But long before Weltman and Hammond came to Orlando, the misuse of Hezonja began and the path that would lead him out of Orlando began to get paved.
Hezonja played under two different coaching staffs in his first two seasons, making his transition all the more difficult (and Scott Skiles isn’t exactly the type of coach that handles rookies with kid gloves). On the wing he was behind players such as Victor Oladipo, Evan Fournier, Terrence Ross and Jonathon Simmons. When Frank Vogel went to a smaller lineup and shifted Hezonja to power forward, he was buried behind the likes of Aaron Gordon, Serge Ibaka, Jeff Green, and Jonathan Isaac.
It wasn’t until injury struck that Hezonja received consistent minutes with Orlando, averaging 16.4 points and 5.2 rebounds during an 11 game stretch from January 30 to February 24. This is when it started to appear that, if the Magic could have a do-over, that fourth-year option probably would have been picked up.
Had it not been for injuries, the outrage over Hezonja’s departure by some fans may not be as loud as it is today. But the true outrage should have come when some of the players who suffered injuries were given the chance to play in front of Hezonja in the first place.
Hezonja’s opportunity in Orlando came just in time to be too late, which is the fault of the old Magic regime.
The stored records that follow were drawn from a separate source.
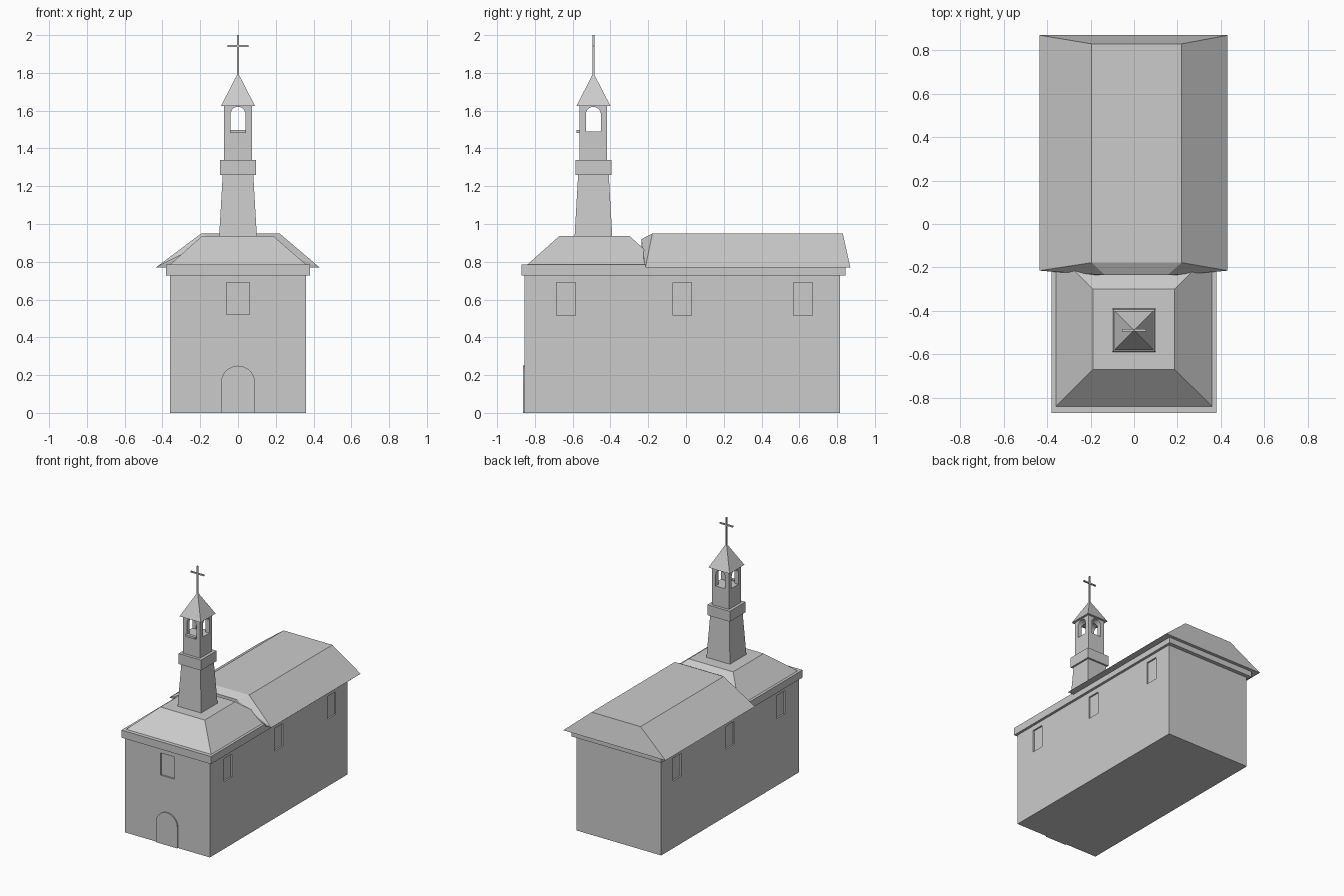
import bpy, bmesh, math

if "Cube" in bpy.data.objects:
    bpy.data.objects.remove(bpy.data.objects["Cube"])


def finish(name, bm):
    bmesh.ops.recalc_face_normals(bm, faces=bm.faces)
    mesh = bpy.data.meshes.new(name)
    bm.to_mesh(mesh)
    bm.free()
    obj = bpy.data.objects.new(name, mesh)
    bpy.context.collection.objects.link(obj)
    return obj


def loft(name, rings):
    """Closed solid through rings with equal point counts."""
    bm = bmesh.new()
    loops = [[bm.verts.new(p) for p in ring] for ring in rings]
    n = len(loops[0])
    for a, b in zip(loops, loops[1:]):
        for i in range(n):
            j = (i + 1) % n
            bm.faces.new((a[i], a[j], b[j], b[i]))
    bm.faces.new(loops[0])
    bm.faces.new(loops[-1])
    return finish(name, bm)


def rect(x0, x1, y0, y1, z):
    return [(x0, y0, z), (x1, y0, z), (x1, y1, z), (x0, y1, z)]


def box(name, x0, x1, y0, y1, z0, z1):
    return loft(name, [rect(x0, x1, y0, y1, z0), rect(x0, x1, y0, y1, z1)])


def hull(name, pts):
    bm = bmesh.new()
    for p in pts:
        bm.verts.new(p)
    bmesh.ops.convex_hull(bm, input=bm.verts)
    bmesh.ops.dissolve_limit(bm, angle_limit=0.01, verts=bm.verts, edges=bm.edges)
    return finish(name, bm)


def arch(half, z0, z1, steps=10):
    """Round-headed outline as (across, z) pairs."""
    spring = z1 - half
    pts = [(half * math.cos(math.pi * i / steps), spring + half * math.sin(math.pi * i / steps))
           for i in range(steps + 1)]
    return [(-half, z0), (half, z0)] + pts


def cut(obj, cutter):
    cutter.hide_render = True
    mod = obj.modifiers.new("cut", 'BOOLEAN')
    mod.operation = 'DIFFERENCE'
    mod.solver = 'EXACT'
    mod.object = cutter
    bpy.context.view_layer.objects.active = obj
    bpy.ops.object.modifier_apply(modifier=mod.name)
    bpy.data.objects.remove(cutter)


TY = -0.49  # tower centre


def square(r, z):
    return rect(-r, r, TY - r, TY + r, z)


# Nave walls with shallow window recesses
walls = box("walls", -0.36, 0.36, -0.855, 0.815, 0, 0.74)
cut(walls, box("front_cutter", -0.06, 0.06, -0.9, -0.843, 0.52, 0.69))
for s in (-1, 1):
    for y in (-0.635, -0.02, 0.62):
        a, b = sorted((s * 0.348, s * 0.4))
        cut(walls, box("side_cutter", a, b, y - 0.05, y + 0.05, 0.515, 0.69))

# Cornice and arched door
box("cornice", -0.38, 0.38, -0.87, 0.845, 0.727, 0.785)
door = arch(0.09, 0, 0.25)
loft("door", [[(x, y, z) for x, z in door] for y in (-0.864, -0.85)])

# Front hipped roof
loft("front_roof", [rect(-0.36, 0.36, -0.84, -0.13, 0.785),
                    rect(-0.19, 0.187, -0.67, -0.30, 0.937)])

# Main roof with overhanging eaves and a blunt front lip
hull("main_roof", rect(-0.435, 0.432, -0.215, 0.87, 0.77)
     + rect(-0.195, 0.22, -0.178, 0.83, 0.95)
     + [(-0.135, -0.235, 0.92), (0.155, -0.235, 0.92),
        (-0.18, -0.235, 0.875), (0.2, -0.235, 0.875)])

# Tower: tapered base, band, belfry, spire
loft("tower_base", [square(0.10, 0.93), square(0.081, 1.26)])
loft("tower_band", [square(0.095, 1.26), square(0.095, 1.34)])
belfry = loft("belfry", [square(0.073, 1.335), square(0.073, 1.63)])
opening = arch(0.04, 1.49, 1.62)
cut(belfry, loft("cutter_y", [[(u, TY + d, z) for u, z in opening] for d in (-0.2, 0.2)]))
cut(belfry, loft("cutter_x", [[(d, TY + u, z) for u, z in opening] for d in (-0.2, 0.2)]))
box("belfry_sill", -0.042, 0.042, TY - 0.089, TY - 0.065, 1.482, 1.498)
hull("spire", square(0.09, 1.625) + [(0, TY, 1.80)])

# Cross
box("cross_post", -0.005, 0.005, TY - 0.005, TY + 0.005, 1.78, 2.0)
box("cross_arm", -0.056, 0.056, TY - 0.005, TY + 0.005, 1.938, 1.948)
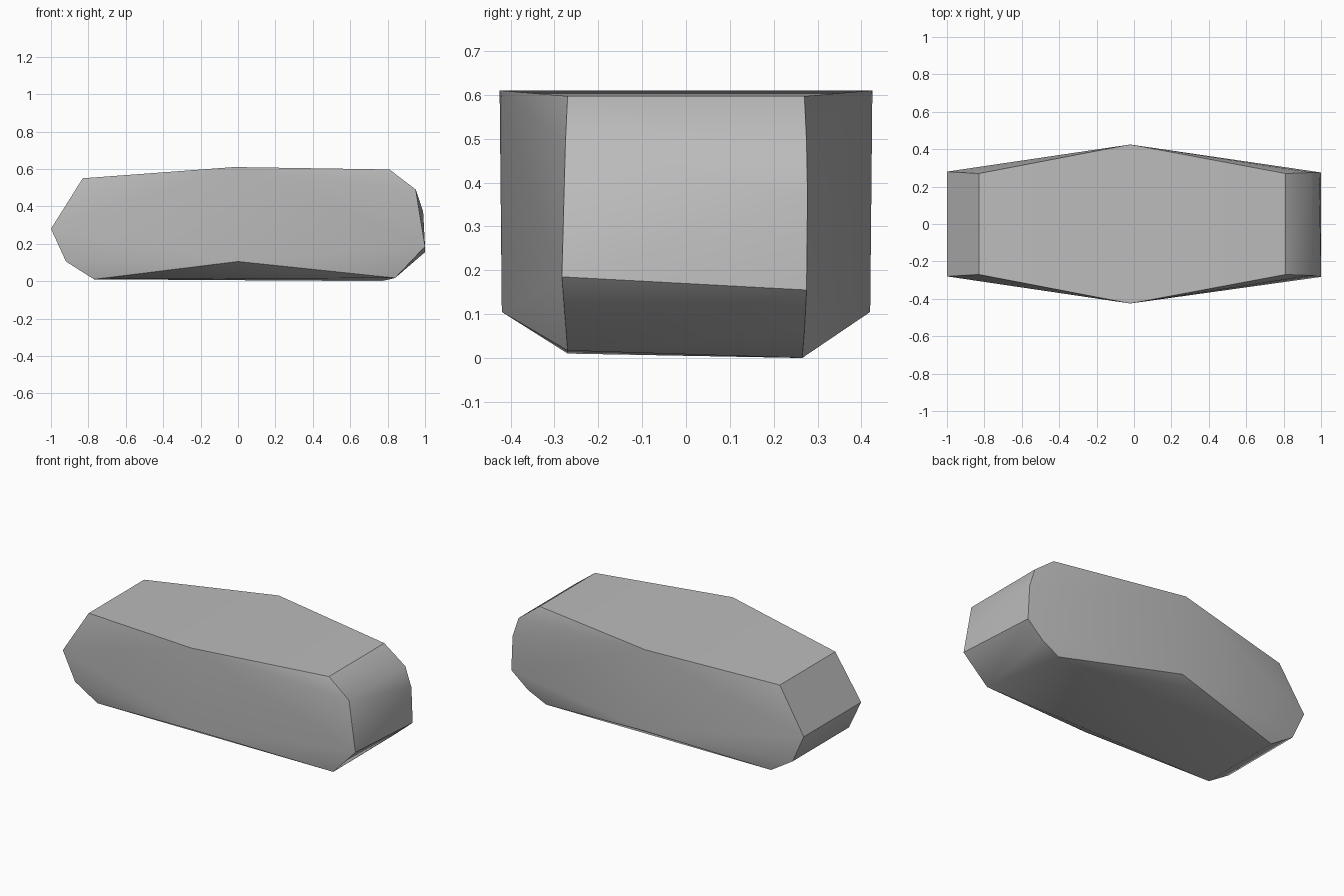
import bpy, bmesh, math

cube = bpy.data.objects.get("Cube")
if cube:
    bpy.data.objects.remove(cube, do_unlink=True)

# Plain stone colour
stone = bpy.data.materials.new("stone_grey")
stone.use_nodes = True
grey = (0.5, 0.5, 0.5, 1)
stone.diffuse_color = grey
stone.node_tree.nodes["Principled BSDF"].inputs["Base Color"].default_value = grey

# Side outlines as (x, depth, z): shared corners, then those unique to each side
shared = [(-0.77, 0.27, 0.01), (-0.92, 0.275, 0.105), (-1, 0.28, 0.28),
          (-0.83, 0.27, 0.55), (-0.02, 0.425, 0.61), (0.81, 0.27, 0.597),
          (0.95, 0.275, 0.49), (0, 0.42, 0.105)]
front = [(1, 0.283, 0.185), (0.84, 0.27, 0.017)]
back = [(0.99, 0.277, 0.37), (1, 0.275, 0.155), (0.89, 0.27, 0.06), (0.77, 0.265, 0)]

# Faceted stone block wrapped around both outlines
bm = bmesh.new()
for side, corners in ((-1, shared + front), (1, shared + back)):
    for x, depth, z in corners:
        bm.verts.new((x, side * depth, z))
bmesh.ops.convex_hull(bm, input=bm.verts[:])
bmesh.ops.recalc_face_normals(bm, faces=bm.faces[:])
mesh = bpy.data.meshes.new("stone_block")
bm.to_mesh(mesh)
bm.free()
mesh.materials.append(stone)
block = bpy.data.objects.new("stone_block", mesh)
bpy.context.collection.objects.link(block)

# Soft shading over shallow facets, crisp edges elsewhere
bpy.ops.object.select_all(action="DESELECT")
block.select_set(True)
bpy.context.view_layer.objects.active = block
bpy.ops.object.shade_smooth_by_angle(angle=math.radians(35))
Then when the Magic had options, when they had control, they gave all of it to Hezonja, which in hindsight is the fault of the new regime.
Hezonja may never prove that he was worthy of being the fifth pick in the draft, the next international superstar, or the player who was once asked if he went to go see soccer legend Lionel Messi play and responded, “Let Messi come see me.”
He was worthy of one more season with the Magic. But the gate was left open.